[Stored data]
====
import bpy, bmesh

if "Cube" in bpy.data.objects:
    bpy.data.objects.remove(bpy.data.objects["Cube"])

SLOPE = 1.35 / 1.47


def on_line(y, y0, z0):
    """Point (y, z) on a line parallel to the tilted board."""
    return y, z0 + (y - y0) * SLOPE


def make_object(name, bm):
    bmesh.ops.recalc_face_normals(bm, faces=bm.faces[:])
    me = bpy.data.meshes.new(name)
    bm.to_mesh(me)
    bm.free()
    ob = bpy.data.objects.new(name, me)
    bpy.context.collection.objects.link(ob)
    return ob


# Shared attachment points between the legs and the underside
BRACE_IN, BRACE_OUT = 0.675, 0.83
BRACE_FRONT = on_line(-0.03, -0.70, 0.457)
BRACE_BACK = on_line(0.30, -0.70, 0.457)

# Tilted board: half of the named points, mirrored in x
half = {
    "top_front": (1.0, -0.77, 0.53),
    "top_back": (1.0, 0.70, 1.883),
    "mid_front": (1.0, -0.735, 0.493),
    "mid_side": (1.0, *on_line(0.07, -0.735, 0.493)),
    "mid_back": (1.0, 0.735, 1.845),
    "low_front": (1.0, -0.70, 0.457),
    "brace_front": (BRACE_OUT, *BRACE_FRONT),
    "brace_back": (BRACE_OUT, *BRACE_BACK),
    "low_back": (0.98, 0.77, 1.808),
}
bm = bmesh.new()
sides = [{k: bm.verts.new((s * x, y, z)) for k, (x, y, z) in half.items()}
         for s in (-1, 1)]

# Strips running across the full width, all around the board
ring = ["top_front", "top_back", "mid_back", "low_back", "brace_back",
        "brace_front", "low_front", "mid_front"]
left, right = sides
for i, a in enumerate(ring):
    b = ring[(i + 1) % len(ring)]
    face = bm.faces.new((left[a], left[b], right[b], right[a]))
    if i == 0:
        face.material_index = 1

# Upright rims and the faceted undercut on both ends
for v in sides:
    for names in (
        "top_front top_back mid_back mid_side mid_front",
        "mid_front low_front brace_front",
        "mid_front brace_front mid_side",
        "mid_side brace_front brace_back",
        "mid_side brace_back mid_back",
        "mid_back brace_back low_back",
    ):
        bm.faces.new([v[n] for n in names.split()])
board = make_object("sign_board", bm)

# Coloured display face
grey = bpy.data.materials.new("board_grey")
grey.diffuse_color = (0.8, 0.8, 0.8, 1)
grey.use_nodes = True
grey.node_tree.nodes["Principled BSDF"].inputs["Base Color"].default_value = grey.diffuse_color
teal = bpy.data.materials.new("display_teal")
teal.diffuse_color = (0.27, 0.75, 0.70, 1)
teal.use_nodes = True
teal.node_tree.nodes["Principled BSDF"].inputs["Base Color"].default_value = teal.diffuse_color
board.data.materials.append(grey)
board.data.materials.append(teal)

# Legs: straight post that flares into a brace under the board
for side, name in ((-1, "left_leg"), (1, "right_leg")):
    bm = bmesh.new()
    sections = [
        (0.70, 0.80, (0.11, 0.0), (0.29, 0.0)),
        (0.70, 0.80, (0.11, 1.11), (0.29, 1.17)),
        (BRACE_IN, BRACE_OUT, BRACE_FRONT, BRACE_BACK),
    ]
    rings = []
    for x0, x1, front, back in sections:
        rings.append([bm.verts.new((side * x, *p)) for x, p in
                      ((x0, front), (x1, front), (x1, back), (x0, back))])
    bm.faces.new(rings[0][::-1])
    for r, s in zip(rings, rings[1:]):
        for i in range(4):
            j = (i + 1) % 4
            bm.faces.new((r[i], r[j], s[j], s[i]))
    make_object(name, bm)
====
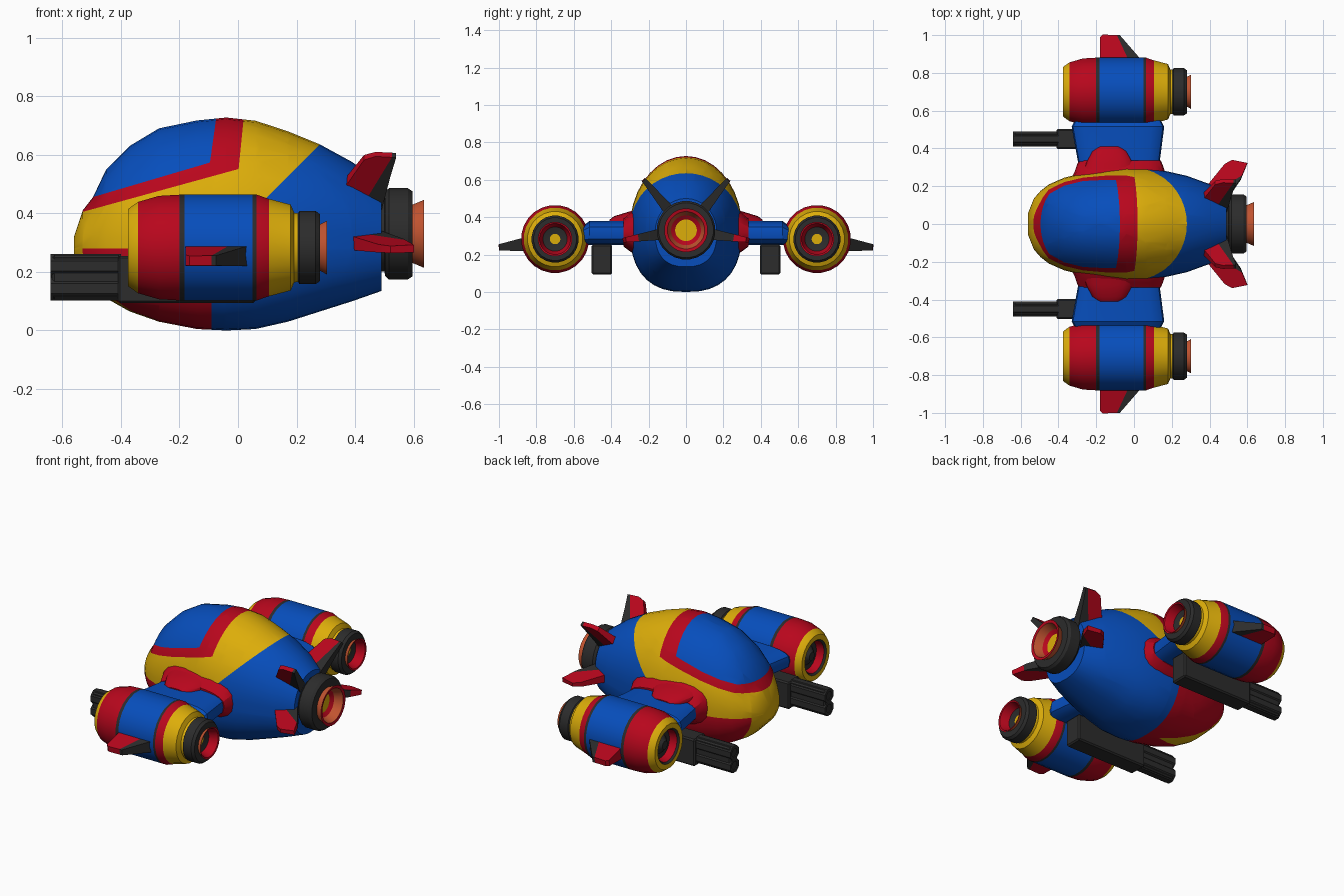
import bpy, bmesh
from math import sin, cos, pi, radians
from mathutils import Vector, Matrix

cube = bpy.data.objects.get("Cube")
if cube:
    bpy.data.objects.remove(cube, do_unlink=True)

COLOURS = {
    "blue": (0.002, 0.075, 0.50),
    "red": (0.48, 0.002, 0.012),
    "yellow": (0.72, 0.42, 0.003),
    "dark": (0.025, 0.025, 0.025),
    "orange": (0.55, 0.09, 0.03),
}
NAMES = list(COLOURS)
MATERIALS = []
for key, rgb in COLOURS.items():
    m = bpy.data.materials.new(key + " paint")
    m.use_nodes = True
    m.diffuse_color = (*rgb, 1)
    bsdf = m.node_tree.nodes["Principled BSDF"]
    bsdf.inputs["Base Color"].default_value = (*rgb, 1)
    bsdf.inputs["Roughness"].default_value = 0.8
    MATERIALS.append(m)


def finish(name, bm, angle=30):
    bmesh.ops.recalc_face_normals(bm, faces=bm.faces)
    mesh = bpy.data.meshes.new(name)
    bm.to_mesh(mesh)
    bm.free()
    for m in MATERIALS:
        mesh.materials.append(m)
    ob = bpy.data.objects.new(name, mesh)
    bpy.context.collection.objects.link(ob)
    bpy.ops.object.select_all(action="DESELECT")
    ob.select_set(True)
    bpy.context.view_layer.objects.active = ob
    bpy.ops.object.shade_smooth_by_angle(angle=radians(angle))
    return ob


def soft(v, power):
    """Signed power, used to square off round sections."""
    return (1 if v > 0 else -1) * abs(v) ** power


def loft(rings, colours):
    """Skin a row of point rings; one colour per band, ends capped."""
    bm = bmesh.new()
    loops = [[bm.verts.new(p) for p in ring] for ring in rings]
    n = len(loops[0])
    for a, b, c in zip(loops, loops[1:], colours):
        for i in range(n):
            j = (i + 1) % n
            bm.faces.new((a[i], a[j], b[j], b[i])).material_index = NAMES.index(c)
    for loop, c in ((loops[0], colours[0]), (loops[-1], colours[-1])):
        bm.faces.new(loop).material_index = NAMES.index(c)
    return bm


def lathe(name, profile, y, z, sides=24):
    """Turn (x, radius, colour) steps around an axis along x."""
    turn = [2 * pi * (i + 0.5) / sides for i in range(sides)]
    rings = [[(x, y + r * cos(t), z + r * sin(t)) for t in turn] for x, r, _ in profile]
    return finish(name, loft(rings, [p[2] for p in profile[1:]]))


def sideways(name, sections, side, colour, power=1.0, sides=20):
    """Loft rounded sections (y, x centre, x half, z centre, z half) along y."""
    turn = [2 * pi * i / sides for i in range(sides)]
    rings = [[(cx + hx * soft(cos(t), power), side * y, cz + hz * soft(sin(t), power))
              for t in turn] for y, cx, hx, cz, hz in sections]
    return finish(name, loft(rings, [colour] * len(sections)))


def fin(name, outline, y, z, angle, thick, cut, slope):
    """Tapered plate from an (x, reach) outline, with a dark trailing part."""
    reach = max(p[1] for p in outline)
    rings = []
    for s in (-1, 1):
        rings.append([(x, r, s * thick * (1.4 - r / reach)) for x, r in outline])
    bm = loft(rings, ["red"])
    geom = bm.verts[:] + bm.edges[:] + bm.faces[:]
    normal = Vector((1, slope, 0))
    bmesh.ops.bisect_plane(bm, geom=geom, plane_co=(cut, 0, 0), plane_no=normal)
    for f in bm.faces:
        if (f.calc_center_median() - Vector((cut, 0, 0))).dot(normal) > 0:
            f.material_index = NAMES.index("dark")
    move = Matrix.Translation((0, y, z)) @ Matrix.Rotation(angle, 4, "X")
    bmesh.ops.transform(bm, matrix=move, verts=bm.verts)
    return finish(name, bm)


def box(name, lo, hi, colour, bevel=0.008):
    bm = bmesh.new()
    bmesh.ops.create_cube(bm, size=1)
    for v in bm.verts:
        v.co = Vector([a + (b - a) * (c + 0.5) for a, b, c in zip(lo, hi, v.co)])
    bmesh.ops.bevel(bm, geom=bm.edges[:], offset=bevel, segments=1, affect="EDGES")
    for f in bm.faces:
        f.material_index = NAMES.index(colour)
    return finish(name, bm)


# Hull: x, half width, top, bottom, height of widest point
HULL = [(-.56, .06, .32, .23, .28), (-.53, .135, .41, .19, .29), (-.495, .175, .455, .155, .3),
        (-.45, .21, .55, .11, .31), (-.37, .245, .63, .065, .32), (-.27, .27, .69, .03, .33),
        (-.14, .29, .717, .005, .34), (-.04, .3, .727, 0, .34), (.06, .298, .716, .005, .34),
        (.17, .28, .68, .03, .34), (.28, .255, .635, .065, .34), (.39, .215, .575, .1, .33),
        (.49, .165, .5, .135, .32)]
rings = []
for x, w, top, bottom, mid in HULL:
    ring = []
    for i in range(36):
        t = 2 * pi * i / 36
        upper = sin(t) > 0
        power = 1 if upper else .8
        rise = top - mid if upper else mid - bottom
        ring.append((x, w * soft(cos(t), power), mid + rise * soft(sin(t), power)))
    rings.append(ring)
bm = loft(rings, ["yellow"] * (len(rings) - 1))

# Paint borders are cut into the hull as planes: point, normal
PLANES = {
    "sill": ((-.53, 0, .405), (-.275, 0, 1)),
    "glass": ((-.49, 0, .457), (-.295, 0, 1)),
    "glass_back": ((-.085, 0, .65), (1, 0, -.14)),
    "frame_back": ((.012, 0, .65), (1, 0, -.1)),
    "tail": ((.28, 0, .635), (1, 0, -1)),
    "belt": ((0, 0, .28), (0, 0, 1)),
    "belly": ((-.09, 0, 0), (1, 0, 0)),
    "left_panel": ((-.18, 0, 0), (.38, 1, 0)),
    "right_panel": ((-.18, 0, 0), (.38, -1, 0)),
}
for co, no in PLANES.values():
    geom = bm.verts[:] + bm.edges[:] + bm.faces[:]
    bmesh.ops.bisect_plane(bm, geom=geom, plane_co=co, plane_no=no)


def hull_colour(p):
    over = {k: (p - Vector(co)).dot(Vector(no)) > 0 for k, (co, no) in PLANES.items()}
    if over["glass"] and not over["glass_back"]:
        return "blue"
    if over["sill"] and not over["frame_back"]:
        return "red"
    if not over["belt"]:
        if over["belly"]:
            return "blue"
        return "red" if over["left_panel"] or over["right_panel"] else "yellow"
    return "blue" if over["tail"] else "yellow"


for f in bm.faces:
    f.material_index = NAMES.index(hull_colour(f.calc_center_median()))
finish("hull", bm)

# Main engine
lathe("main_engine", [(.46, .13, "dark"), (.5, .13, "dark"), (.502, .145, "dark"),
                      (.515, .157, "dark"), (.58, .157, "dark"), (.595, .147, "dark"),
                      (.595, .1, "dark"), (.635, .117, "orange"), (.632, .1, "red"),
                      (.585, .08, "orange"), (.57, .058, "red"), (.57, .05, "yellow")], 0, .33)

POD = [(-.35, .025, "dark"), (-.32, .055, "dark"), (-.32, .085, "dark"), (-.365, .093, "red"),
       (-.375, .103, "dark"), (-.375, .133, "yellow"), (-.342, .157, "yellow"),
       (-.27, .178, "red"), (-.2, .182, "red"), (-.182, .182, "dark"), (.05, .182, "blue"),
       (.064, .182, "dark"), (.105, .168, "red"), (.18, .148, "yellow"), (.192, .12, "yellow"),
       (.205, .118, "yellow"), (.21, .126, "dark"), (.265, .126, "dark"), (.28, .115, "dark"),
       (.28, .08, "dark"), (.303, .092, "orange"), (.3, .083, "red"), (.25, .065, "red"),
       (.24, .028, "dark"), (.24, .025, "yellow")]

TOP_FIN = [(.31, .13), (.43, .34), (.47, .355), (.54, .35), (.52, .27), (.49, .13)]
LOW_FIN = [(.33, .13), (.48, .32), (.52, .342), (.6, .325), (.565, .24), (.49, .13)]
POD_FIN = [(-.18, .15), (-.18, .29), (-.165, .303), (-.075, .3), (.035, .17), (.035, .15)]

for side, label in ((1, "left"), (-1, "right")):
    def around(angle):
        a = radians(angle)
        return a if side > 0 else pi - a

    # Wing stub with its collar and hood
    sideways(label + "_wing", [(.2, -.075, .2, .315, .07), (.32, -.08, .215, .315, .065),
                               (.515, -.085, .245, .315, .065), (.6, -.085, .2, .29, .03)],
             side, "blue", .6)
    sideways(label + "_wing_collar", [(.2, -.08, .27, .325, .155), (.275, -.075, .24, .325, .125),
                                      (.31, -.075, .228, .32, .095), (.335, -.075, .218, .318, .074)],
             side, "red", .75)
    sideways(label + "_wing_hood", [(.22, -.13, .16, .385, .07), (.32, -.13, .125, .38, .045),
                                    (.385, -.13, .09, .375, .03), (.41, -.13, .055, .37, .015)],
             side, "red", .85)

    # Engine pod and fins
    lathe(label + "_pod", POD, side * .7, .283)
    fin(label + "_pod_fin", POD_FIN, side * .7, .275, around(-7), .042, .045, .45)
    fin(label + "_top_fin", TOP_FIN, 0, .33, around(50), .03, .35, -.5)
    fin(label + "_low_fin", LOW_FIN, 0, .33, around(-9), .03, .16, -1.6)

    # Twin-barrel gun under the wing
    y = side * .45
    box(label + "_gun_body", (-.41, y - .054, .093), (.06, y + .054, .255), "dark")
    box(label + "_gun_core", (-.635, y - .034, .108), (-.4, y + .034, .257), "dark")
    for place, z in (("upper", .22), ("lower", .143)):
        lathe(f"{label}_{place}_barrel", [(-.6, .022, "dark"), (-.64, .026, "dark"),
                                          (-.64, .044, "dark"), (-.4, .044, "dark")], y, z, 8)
====
# HOW TO COMPLETE THIS TASK
Out of the records above, pick each line that contains the string "label".

# TASK RESPONSE
for side, label in ((1, "left"), (-1, "right")):
    sideways(label + "_wing", [(.2, -.075, .2, .315, .07), (.32, -.08, .215, .315, .065),
    sideways(label + "_wing_collar", [(.2, -.08, .27, .325, .155), (.275, -.075, .24, .325, .125),
    sideways(label + "_wing_hood", [(.22, -.13, .16, .385, .07), (.32, -.13, .125, .38, .045),
    lathe(label + "_pod", POD, side * .7, .283)
    fin(label + "_pod_fin", POD_FIN, side * .7, .275, around(-7), .042, .045, .45)
    fin(label + "_top_fin", TOP_FIN, 0, .33, around(50), .03, .35, -.5)
    fin(label + "_low_fin", LOW_FIN, 0, .33, around(-9), .03, .16, -1.6)
    box(label + "_gun_body", (-.41, y - .054, .093), (.06, y + .054, .255), "dark")
    box(label + "_gun_core", (-.635, y - .034, .108), (-.4, y + .034, .257), "dark")
        lathe(f"{label}_{place}_barrel", [(-.6, .022, "dark"), (-.64, .026, "dark"),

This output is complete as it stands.